# RECORDS SHOWN
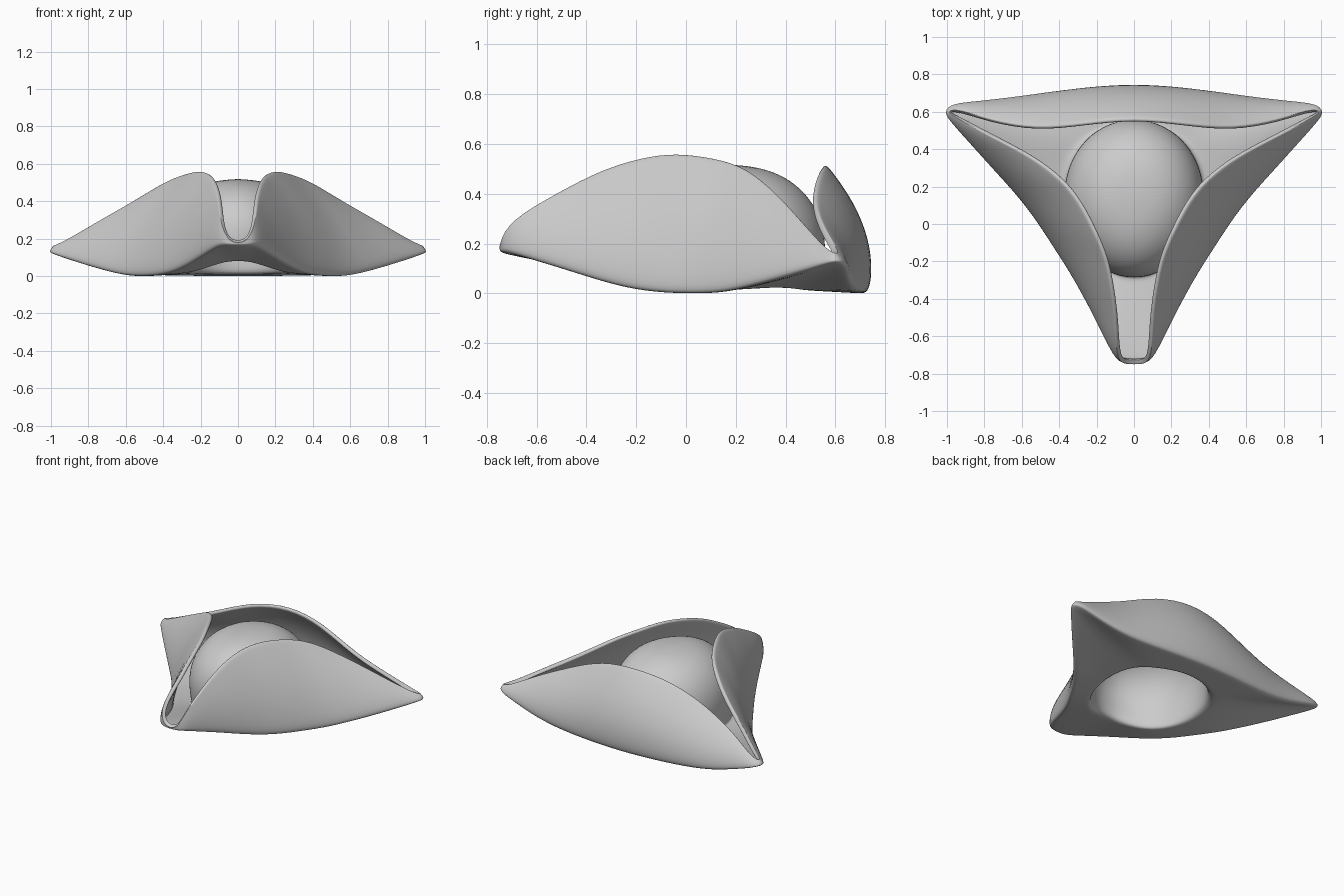
import bpy, bmesh
from math import sin, cos, pi, radians, atan2
from mathutils import Vector

cube = bpy.data.objects.get("Cube")
if cube:
    bpy.data.objects.remove(cube, do_unlink=True)

# Single felt colour
felt = bpy.data.materials.new("grey felt")
felt.use_nodes = True
GREY = (0.6, 0.6, 0.6, 1)
felt.diffuse_color = GREY
felt.node_tree.nodes["Principled BSDF"].inputs["Base Color"].default_value = GREY

# Brim fold (lower) and rim (upper) from front middle round to back middle
FOLD = [(0, -.735, .172), (.05, -.732, .172), (.095, -.715, .175), (.2, -.5, .11),
        (.32, -.28, .04), (.42, -.13, .016), (.51, .01, .01), (.61, .14, .012),
        (.71, .25, .035), (.81, .36, .063), (.91, .475, .095), (.985, .565, .122),
        (1.005, .6, .128), (.975, .635, .12), (.85, .648, .08), (.63, .672, .02),
        (.3, .712, .012), (0, .73, .012)]
RIM = [(0, -.74, .18), (.055, -.738, .2), (.085, -.705, .29), (.09, -.5, .408),
       (.11, -.34, .493), (.14, -.18, .543), (.2, -.04, .563), (.28, .12, .54),
       (.375, .24, .505), (.53, .36, .405), (.75, .47, .28), (.93, .565, .17),
       (1.005, .605, .145), (.93, .605, .16), (.77, .547, .25), (.52, .5, .365),
       (.27, .53, .485), (0, .562, .522)]

CENTRE_Y, RX, RY, TOP = .14, .385, .44, .507
POWER = 2 / 2.6


def column(i):
    """Points of one radial strip: crown, brim, then turned-up flap."""
    fold, rim = Vector(FOLD[i]), Vector(RIM[i])
    even = pi * i / (len(FOLD) - 1) - pi / 2
    a = (even + atan2(fold.y - CENTRE_Y, fold.x)) / 2
    ca, sa = cos(a), sin(a)
    if fold.x == 0:
        ca = 0
    base_z = .024 + .06 * max(0, -sa) ** 6
    pts = []
    # the crown pinches in a little at its opening
    for deg, pinch in ((75, 1), (60, 1), (45, 1), (30, 1), (14, .98), (0, .91)):
        r = cos(radians(deg)) ** POWER * pinch
        h = sin(radians(deg)) ** POWER
        pts.append(Vector((RX * r * ca, CENTRE_Y + RY * r * sa,
                           base_z + (TOP - base_z) * h)))
    base = pts[-1].copy()
    for t in (.12, .5, .88, 1):
        pts.append(base.lerp(fold, t))
    lean = fold - rim
    size = lean.length
    lean.z = 0
    lean.normalize()
    bulge = size * (.3 + .25 * max(0, lean.y))
    for t in (.14, .4, .7, .95, 1):
        pts.append(fold.lerp(rim, t) + lean * (bulge * t * (1 - t)))
    return pts


# Half of the hat as one sheet, mirrored across the middle
bm = bmesh.new()
apex = bm.verts.new((0, CENTRE_Y, TOP))
cols = [[bm.verts.new(p) for p in column(i)] for i in range(len(FOLD))]
for c, d in zip(cols, cols[1:]):
    bm.faces.new((apex, c[0], d[0]))
    for k in range(len(c) - 1):
        bm.faces.new((c[k], c[k + 1], d[k + 1], d[k]))
for f in bm.faces:
    f.smooth = True
mesh = bpy.data.meshes.new("three_cornered_hat")
bm.to_mesh(mesh)
bm.free()
mesh.materials.append(felt)
hat = bpy.data.objects.new("three_cornered_hat", mesh)
bpy.context.collection.objects.link(hat)

mirror = hat.modifiers.new("mirror", 'MIRROR')
mirror.use_clip = True
thick = hat.modifiers.new("felt_thickness", 'SOLIDIFY')
thick.thickness = .027
thick.offset = 0
smooth = hat.modifiers.new("smooth", 'SUBSURF')
smooth.levels = smooth.render_levels = 2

# ABOUT THIS EXERCISE
Output each entry exactly. Skip the pictures.

# TASK ANSWER
import bpy, bmesh
from math import sin, cos, pi, radians, atan2
from mathutils import Vector

cube = bpy.data.objects.get("Cube")
if cube:
    bpy.data.objects.remove(cube, do_unlink=True)

# Single felt colour
felt = bpy.data.materials.new("grey felt")
felt.use_nodes = True
GREY = (0.6, 0.6, 0.6, 1)
felt.diffuse_color = GREY
felt.node_tree.nodes["Principled BSDF"].inputs["Base Color"].default_value = GREY

# Brim fold (lower) and rim (upper) from front middle round to back middle
FOLD = [(0, -.735, .172), (.05, -.732, .172), (.095, -.715, .175), (.2, -.5, .11),
        (.32, -.28, .04), (.42, -.13, .016), (.51, .01, .01), (.61, .14, .012),
        (.71, .25, .035), (.81, .36, .063), (.91, .475, .095), (.985, .565, .122),
        (1.005, .6, .128), (.975, .635, .12), (.85, .648, .08), (.63, .672, .02),
        (.3, .712, .012), (0, .73, .012)]
RIM = [(0, -.74, .18), (.055, -.738, .2), (.085, -.705, .29), (.09, -.5, .408),
       (.11, -.34, .493), (.14, -.18, .543), (.2, -.04, .563), (.28, .12, .54),
       (.375, .24, .505), (.53, .36, .405), (.75, .47, .28), (.93, .565, .17),
       (1.005, .605, .145), (.93, .605, .16), (.77, .547, .25), (.52, .5, .365),
       (.27, .53, .485), (0, .562, .522)]

CENTRE_Y, RX, RY, TOP = .14, .385, .44, .507
POWER = 2 / 2.6


def column(i):
    """Points of one radial strip: crown, brim, then turned-up flap."""
    fold, rim = Vector(FOLD[i]), Vector(RIM[i])
    even = pi * i / (len(FOLD) - 1) - pi / 2
    a = (even + atan2(fold.y - CENTRE_Y, fold.x)) / 2
    ca, sa = cos(a), sin(a)
    if fold.x == 0:
        ca = 0
    base_z = .024 + .06 * max(0, -sa) ** 6
    pts = []
    # the crown pinches in a little at its opening
    for deg, pinch in ((75, 1), (60, 1), (45, 1), (30, 1), (14, .98), (0, .91)):
        r = cos(radians(deg)) ** POWER * pinch
        h = sin(radians(deg)) ** POWER
        pts.append(Vector((RX * r * ca, CENTRE_Y + RY * r * sa,
                           base_z + (TOP - base_z) * h)))
    base = pts[-1].copy()
    for t in (.12, .5, .88, 1):
        pts.append(base.lerp(fold, t))
    lean = fold - rim
    size = lean.length
    lean.z = 0
    lean.normalize()
    bulge = size * (.3 + .25 * max(0, lean.y))
    for t in (.14, .4, .7, .95, 1):
        pts.append(fold.lerp(rim, t) + lean * (bulge * t * (1 - t)))
    return pts


# Half of the hat as one sheet, mirrored across the middle
bm = bmesh.new()
apex = bm.verts.new((0, CENTRE_Y, TOP))
cols = [[bm.verts.new(p) for p in column(i)] for i in range(len(FOLD))]
for c, d in zip(cols, cols[1:]):
    bm.faces.new((apex, c[0], d[0]))
    for k in range(len(c) - 1):
        bm.faces.new((c[k], c[k + 1], d[k + 1], d[k]))
for f in bm.faces:
    f.smooth = True
mesh = bpy.data.meshes.new("three_cornered_hat")
bm.to_mesh(mesh)
bm.free()
mesh.materials.append(felt)
hat = bpy.data.objects.new("three_cornered_hat", mesh)
bpy.context.collection.objects.link(hat)

mirror = hat.modifiers.new("mirror", 'MIRROR')
mirror.use_clip = True
thick = hat.modifiers.new("felt_thickness", 'SOLIDIFY')
thick.thickness = .027
thick.offset = 0
smooth = hat.modifiers.new("smooth", 'SUBSURF')
smooth.levels = smooth.render_levels = 2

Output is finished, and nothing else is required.